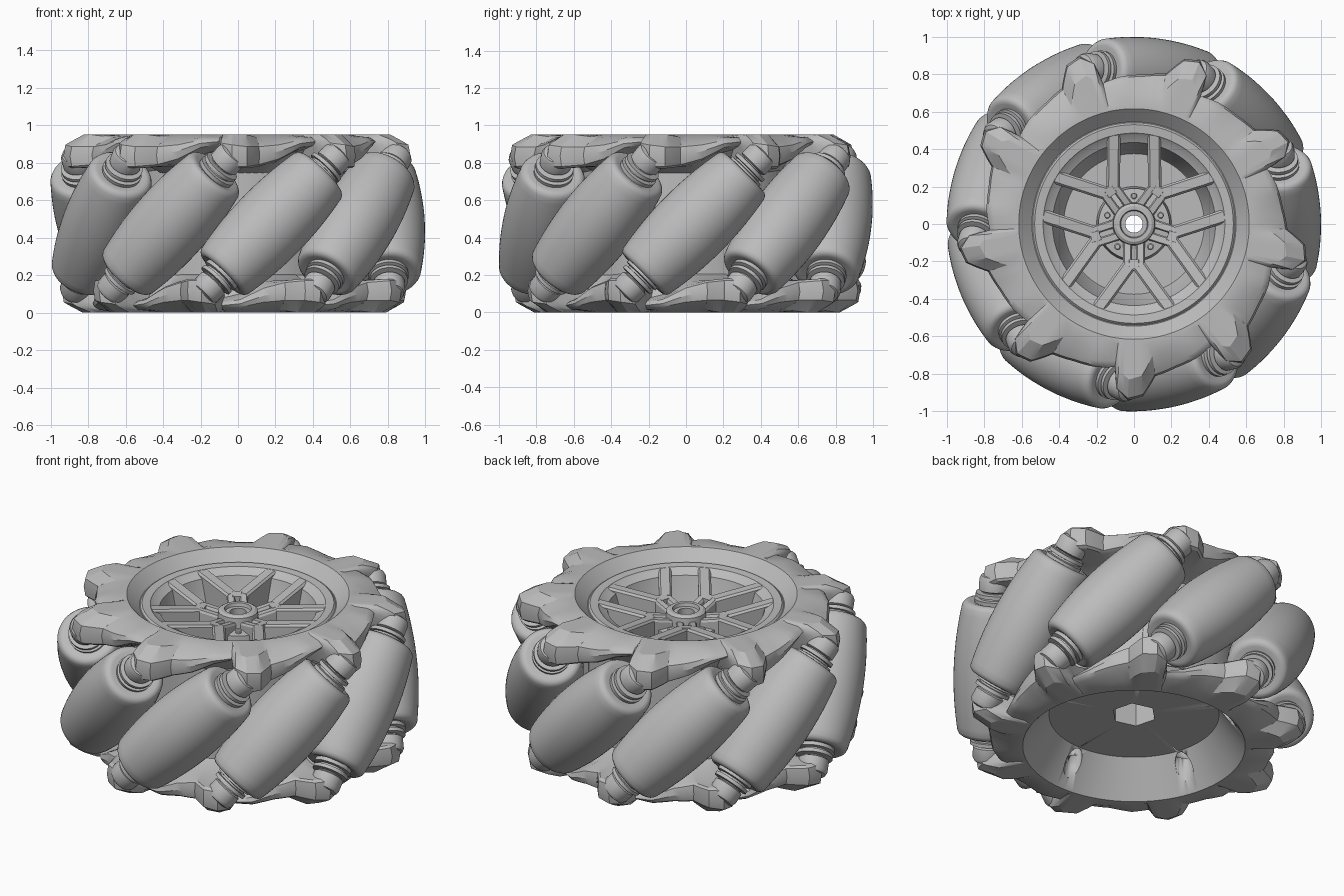
import bpy, bmesh
from math import sin, cos, pi, radians
from mathutils import Matrix, Vector

cube = bpy.data.objects.get("Cube")
if cube:
    bpy.data.objects.remove(cube)

MID = 0.475          # half height of the wheel
COUNT = 9            # rollers and lobes
STEP = 2 * pi / COUNT
LOBE = radians(-90)  # angle of the first top lobe
ROLLER = radians(-77)

grey = bpy.data.materials.new("plain grey")
grey.use_nodes = True
grey.diffuse_color = (0.5, 0.5, 0.5, 1)
grey.node_tree.nodes["Principled BSDF"].inputs["Base Color"].default_value = (0.5, 0.5, 0.5, 1)


def finish(name, bm, angle=30):
    bmesh.ops.recalc_face_normals(bm, faces=bm.faces)
    mesh = bpy.data.meshes.new(name)
    bm.to_mesh(mesh)
    bm.free()
    mesh.materials.append(grey)
    ob = bpy.data.objects.new(name, mesh)
    bpy.context.collection.objects.link(ob)
    bpy.ops.object.select_all(action="DESELECT")
    ob.select_set(True)
    bpy.context.view_layer.objects.active = ob
    bpy.ops.object.shade_smooth_by_angle(angle=radians(angle))
    return ob


def skin(bm, rings):
    """Join closed loops of points around the axis into one closed skin."""
    rows = [[bm.verts.new(p) for p in ring] for ring in rings]
    for a, b in zip(rows, rows[1:] + rows[:1]):
        for i in range(len(a)):
            j = (i + 1) % len(a)
            bm.faces.new((a[i], a[j], b[j], b[i]))


def polar(r, angle, z):
    return (r * cos(angle), r * sin(angle), z)


def lathe(bm, profile, segments=96, hexed=()):
    """Closed ring section; profile points listed in hexed become six-sided."""
    rings = []
    for k in range(segments):
        t = 2 * pi * k / segments
        flat = cos(pi / 6) / cos((t + pi / 4 + pi / 6) % (pi / 3) - pi / 6)
        rings.append([Vector(polar(r * (flat if i in hexed else 1), t, z))
                      for i, (r, z) in enumerate(profile)])
    skin(bm, rings)


def spin(bm, profile, matrix, segments=40):
    """Solid of revolution with capped ends, placed by a matrix."""
    rows = [[bm.verts.new(matrix @ Vector(polar(r, 2 * pi * k / segments, z)))
             for k in range(segments)] for r, z in profile]
    for a, b in zip(rows, rows[1:]):
        for i in range(segments):
            j = (i + 1) % segments
            bm.faces.new((a[i], a[j], b[j], b[i]))
    bm.faces.new(rows[0])
    bm.faces.new(rows[-1])


def bar(bm, a, b, width, depth):
    """Straight beam between two points on its top face, with chamfered top."""
    a, b = Vector(a), Vector(b)
    side = (b - a).cross(Vector((0, 0, 1))).normalized() * width / 2
    down = Vector((0, 0, -1))
    section = [(-1, depth), (-1, 0.012), (-0.7, 0), (0.7, 0), (1, 0.012), (1, depth)]
    ends = [[bm.verts.new(p + side * s + down * d) for s, d in section] for p in (a, b)]
    for i in range(len(section)):
        j = (i + 1) % len(section)
        bm.faces.new((ends[0][i], ends[0][j], ends[1][j], ends[1][i]))
    for end in ends:
        bm.faces.new(end)


# Lobed side plate: degrees from lobe, outer radius, ridge, top and bottom of the edge
OUTLINE = [(-7.6, 0.77, 0.94, 0.935, 0.89), (-6, 0.89, 0.95, 0.92, 0.80),
           (-2, 0.94, 0.95, 0.91, 0.77), (3, 0.92, 0.95, 0.90, 0.77),
           (8, 0.82, 0.935, 0.90, 0.78), (16, 0.80, 0.94, 0.91, 0.81),
           (25, 0.79, 0.945, 0.935, 0.87), (32.4, 0.77, 0.94, 0.935, 0.89)]


def plate(name, inner):
    bm = bmesh.new()
    rings = []
    for n in range(COUNT):
        for a, b in zip(OUTLINE, OUTLINE[1:]):
            for f in (0, 0.33, 0.67):
                deg, r, ridge, top, low = (u + (v - u) * f for u, v in zip(a, b))
                t = LOBE + n * STEP + radians(deg)
                section = [inner, (0.615, 0.95), (0.64, 0.95), (r - 0.11, ridge),
                           (r - 0.035, top), (r - 0.01, top - 0.015), (r, (top + low) / 2),
                           (r - 0.01, low + 0.01), (r - 0.03, low),
                           (0.66, max(low - 0.02, 0.78)), (0.56, 0.74)]
                rings.append([Vector(polar(x, t, z)) for x, z in section])
    skin(bm, rings)
    return finish(name, bm, 28)


top_plate = plate("top_plate", (0.54, 0.88))
bottom_plate = plate("bottom_plate", (0.47, 0.75))
flip = (Matrix.Translation((0, 0, MID))
        @ Matrix.Rotation(pi, 4, Vector(polar(1, ROLLER, 0)))
        @ Matrix.Translation((0, 0, -MID)))
bottom_plate.data.transform(flip)

# Drum with rim face, dish floor, hub bore and hex socket
bm = bmesh.new()
lathe(bm, [(0.125, 0.2), (0.48, 0.2), (0.575, 0.2), (0.575, 0.88),
           (0.54, 0.885), (0.53, 0.895), (0.485, 0.89), (0.475, 0.88), (0.435, 0.86),
           (0.385, 0.68), (0.375, 0.66), (0.2, 0.66), (0.19, 0.78), (0.115, 0.79),
           (0.11, 0.85), (0.095, 0.86), (0.075, 0.86), (0.07, 0.84), (0.046, 0.84),
           (0.046, 0.45), (0.125, 0.45)], hexed=(0, 20))
drum = finish("drum", bm)

# Screw pockets in the lower recess
bm = bmesh.new()
for n in range(5):
    place = Matrix.Translation(polar(0.525, radians(-18 + 72 * n), 0))
    spin(bm, [(0.05, -0.1), (0.05, 0.27)], place, 24)
cutter = finish("pocket_cutter", bm)
cutter.hide_render = True
for ob in (drum, bottom_plate):
    mod = ob.modifiers.new("pockets", "BOOLEAN")
    mod.operation = "DIFFERENCE"
    mod.object = cutter
    bpy.context.view_layer.objects.active = ob
    bpy.ops.object.modifier_apply(modifier=mod.name)
bpy.data.objects.remove(cutter)

# Five forked spokes with a slot near the hub, and the hub bolts
bm = bmesh.new()
for n in range(5):
    mid = radians(-90 + 72 * n)
    for s in (-1, 1):
        across = Vector(polar(0.035 * s, mid + pi / 2, 0))
        root = Vector(polar(0.1, mid, 0.825)) + across
        fork = Vector(polar(0.225, mid, 0.85)) + across
        rim = polar(0.485, mid + s * radians(23), 0.889)
        bar(bm, root, fork, 0.046, 0.15)
        bar(bm, fork - across * 0.2, rim, 0.072, 0.16)
    bar(bm, polar(0.19, mid, 0.845), polar(0.24, mid, 0.852), 0.07, 0.15)
    bolt = Matrix.Translation(polar(0.15, mid + pi, 0.78))
    spin(bm, [(0.017, -0.02), (0.017, 0.014), (0.012, 0.018)], bolt, 16)
finish("spokes", bm)

# Barrel rollers on tilted axles, with washers and end bosses
HALF = 0.385
side_line = [(0.208 - 0.26 * s * s, s) for s in (HALF * 0.93 * i / 10 for i in range(11))]
cap = [(0.166, HALF - 0.012), (0.154, HALF - 0.003), (0.135, HALF), (0.10, HALF - 0.01)]
half_barrel = side_line + cap
barrel = [(r, -z) for r, z in reversed(half_barrel[1:])] + half_barrel
washer = [(0.075, 0.365), (0.105, 0.37), (0.108, 0.398), (0.085, 0.402), (0.085, 0.412),
          (0.102, 0.414), (0.102, 0.434), (0.07, 0.437), (0.07, 0.46)]
boss = [(0.07, 0.442), (0.085, 0.45), (0.085, 0.51), (0.075, 0.53), (0.05, 0.54)]

for n in range(COUNT):
    t = ROLLER + n * STEP
    radial = Vector(polar(1, t, 0))
    axis = Vector((-sin(t), cos(t), 1)).normalized()
    side = axis.cross(radial)
    place = Matrix.Translation(radial * 0.79 + Vector((0, 0, MID))) @ Matrix(
        (radial, side, axis)).transposed().to_4x4()
    bm = bmesh.new()
    spin(bm, barrel, place, 56)
    finish("roller_%d" % (n + 1), bm, 40)
    bm = bmesh.new()
    spin(bm, [(0.06, -0.5), (0.06, 0.5)], place)
    for sign in (-1, 1):
        for shape in (washer, boss):
            spin(bm, [(r, z * sign) for r, z in shape], place)
    finish("axle_%d" % (n + 1), bm)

#### What needs to be done
There is a run of lines above from the one with "j = (i + 1) % segments" to the one with "a, b = Vector(a), Vector(b)"; print exactly that run, both ends included, and nothing else.

#### Reply to the task
            j = (i + 1) % segments
            bm.faces.new((a[i], a[j], b[j], b[i]))
    bm.faces.new(rows[0])
    bm.faces.new(rows[-1])


def bar(bm, a, b, width, depth):
    """Straight beam between two points on its top face, with chamfered top."""
    a, b = Vector(a), Vector(b)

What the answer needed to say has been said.